What this task involves: Working from the records below, repeat exactly the lines starting at the line that contains "stick.data.materials.append(BLACK)" and ending at the line that contains "# tall cabinet in the back left corner", inclusive.

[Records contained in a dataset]
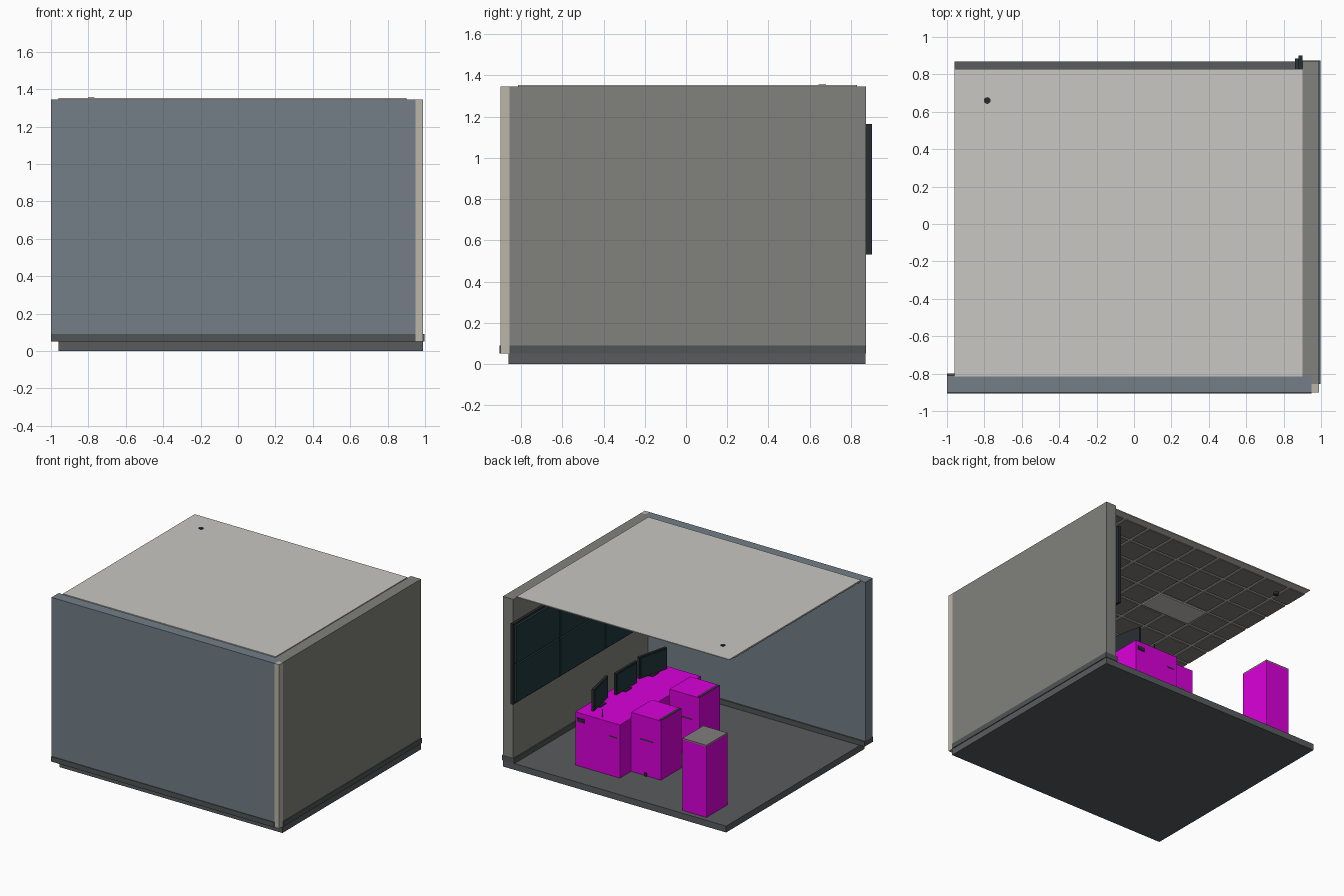
import bpy
from math import radians

if "Cube" in bpy.data.objects:
    bpy.data.objects.remove(bpy.data.objects["Cube"])


def material(name, r, g, b):
    m = bpy.data.materials.new(name)
    m.diffuse_color = (r, g, b, 1)
    m.use_nodes = True
    m.node_tree.nodes["Principled BSDF"].inputs["Base Color"].default_value = m.diffuse_color
    return m


BLUE = material("blue_grey_paint", 0.17, 0.21, 0.24)
OLIVE = material("warm_grey_paint", 0.22, 0.22, 0.20)
BEIGE = material("beige_trim", 0.50, 0.47, 0.40)
DARK = material("dark_grey", 0.08, 0.09, 0.09)
FLOOR = material("floor_grey", 0.10, 0.105, 0.11)
CEIL = material("ceiling_white", 0.58, 0.57, 0.54)
TILE = material("tile_grey", 0.22, 0.21, 0.20)
BLACK = material("black_plastic", 0.02, 0.025, 0.03)
GLASS = material("screen_glass", 0.015, 0.04, 0.045)
MAGENTA = material("magenta", 0.70, 0.0, 0.70)


def box(name, x, y, z, mat):
    """Box from (min, max) pairs on each axis."""
    mid = [(a + b) / 2 for a, b in (x, y, z)]
    bpy.ops.mesh.primitive_cube_add(size=1, location=mid)
    o = bpy.context.object
    o.name = name
    o.scale = [b - a for a, b in (x, y, z)]
    bpy.ops.object.transform_apply(location=False, rotation=False, scale=True)
    o.data.materials.append(mat)
    return o


# room shell: floor, two walls, corner post, skirting
box("floor", (-0.96, 0.99), (-0.86, 0.87), (0, 0.05), FLOOR)
box("front_wall", (-1.0, 0.95), (-0.90, -0.81), (0.05, 1.345), BLUE)
box("right_wall", (0.90, 0.99), (-0.855, 0.872), (0.05, 1.345), OLIVE)
box("corner_post", (0.95, 0.99), (-0.90, -0.855), (0.05, 1.345), BEIGE)
box("front_skirting", (-1.0, 0.95), (-0.905, -0.80), (0.05, 0.09), DARK)
box("right_skirting", (0.89, 0.996), (-0.855, 0.874), (0.05, 0.09), DARK)

# ceiling sheet with grid of tiles below
box("ceiling", (-0.96, 0.90), (-0.815, 0.83), (1.345, 1.352), CEIL)
pitch, gap = 0.22, 0.012
for i in range(9):
    for j in range(8):
        x0 = -1.03 + i * pitch
        y0 = -0.98 + j * pitch
        if j == 4 and i in (2, 3):
            continue
        xa, xb = max(x0 + gap, -0.96), min(x0 + pitch - gap, 0.90)
        ya, yb = max(y0 + gap, -0.815), min(y0 + pitch - gap, 0.83)
        box("ceiling_tile", (xa, xb), (ya, yb), (1.339, 1.346), TILE)
box("ceiling_light_panel", (-0.585, -0.155), (-0.095, 0.115), (1.336, 1.346), CEIL)
bpy.ops.mesh.primitive_cylinder_add(vertices=16, radius=0.018, depth=0.036,
                                    location=(-0.785, 0.66, 1.338))
detector = bpy.context.object
detector.name = "smoke_detector"
detector.data.materials.append(BLACK)

# video wall, three columns by two rows
box("video_wall_frame", (0.88, 0.902), (-0.79, 0.902), (0.53, 1.165), BLACK)
cell_w, cell_h = 1.67 / 3, 0.615 / 2
for c in range(3):
    for r in range(2):
        y0 = -0.78 + c * cell_w
        z0 = 0.54 + r * cell_h
        box("video_panel", (0.862, 0.882), (y0 + 0.006, y0 + cell_w - 0.006),
            (z0 + 0.006, z0 + cell_h - 0.006), GLASS)

# console desk with socket strip
box("desk", (0.13, 0.52), (-0.37, 0.64), (0.05, 0.47), MAGENTA)
box("desk_socket", (0.44, 0.50), (0.638, 0.646), (0.40, 0.43), BLACK)
box("desk_handle", (0.16, 0.22), (0.638, 0.645), (0.355, 0.362), DARK)
bpy.ops.mesh.primitive_cylinder_add(vertices=8, radius=0.005, depth=0.06,
                                    location=(0.31, 0.60, 0.50))
stick = bpy.context.object
stick.name = "desk_microphone"
stick.data.materials.append(BLACK)

# three monitors set in a shallow arc
for y, x, angle in ((0.44, 0.435, 12), (0.12, 0.435, 0), (-0.20, 0.425, -14)):
    bezel = box("monitor", (x, x + 0.02), (y - 0.13, y + 0.13), (0.475, 0.645), BLACK)
    glass = box("monitor_screen", (-0.013, -0.009), (-0.12, 0.12), (-0.075, 0.075), GLASS)
    glass.parent = bezel
    bezel.rotation_euler.z = radians(angle)
    box("monitor_foot", (x - 0.02, x + 0.04), (y - 0.04, y + 0.04), (0.47, 0.477), BLACK)

# two operator pedestals behind the desk
for y in (0.24, -0.24):
    box("pedestal", (-0.13, 0.13), (y, y + 0.26), (0.05, 0.517), MAGENTA)
    box("pedestal_rim", (-0.128, -0.112), (y + 0.01, y + 0.25), (0.517, 0.523), DARK)
    box("pedestal_handle", (-0.06, 0.05), (y + 0.26, y + 0.265), (0.325, 0.332), DARK)
    box("pedestal_foot", (-0.01, 0.01), (y + 0.255, y + 0.27), (0.05, 0.075), BLACK)

# tall cabinet in the back left corner
box("cabinet", (-0.76, -0.55), (0.57, 0.83), (0.05, 0.61), MAGENTA)
box("cabinet_top", (-0.76, -0.55), (0.57, 0.83), (0.61, 0.62), TILE)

Exercise answer:
stick.data.materials.append(BLACK)

# three monitors set in a shallow arc
for y, x, angle in ((0.44, 0.435, 12), (0.12, 0.435, 0), (-0.20, 0.425, -14)):
    bezel = box("monitor", (x, x + 0.02), (y - 0.13, y + 0.13), (0.475, 0.645), BLACK)
    glass = box("monitor_screen", (-0.013, -0.009), (-0.12, 0.12), (-0.075, 0.075), GLASS)
    glass.parent = bezel
    bezel.rotation_euler.z = radians(angle)
    box("monitor_foot", (x - 0.02, x + 0.04), (y - 0.04, y + 0.04), (0.47, 0.477), BLACK)

# two operator pedestals behind the desk
for y in (0.24, -0.24):
    box("pedestal", (-0.13, 0.13), (y, y + 0.26), (0.05, 0.517), MAGENTA)
    box("pedestal_rim", (-0.128, -0.112), (y + 0.01, y + 0.25), (0.517, 0.523), DARK)
    box("pedestal_handle", (-0.06, 0.05), (y + 0.26, y + 0.265), (0.325, 0.332), DARK)
    box("pedestal_foot", (-0.01, 0.01), (y + 0.255, y + 0.27), (0.05, 0.075), BLACK)

# tall cabinet in the back left corner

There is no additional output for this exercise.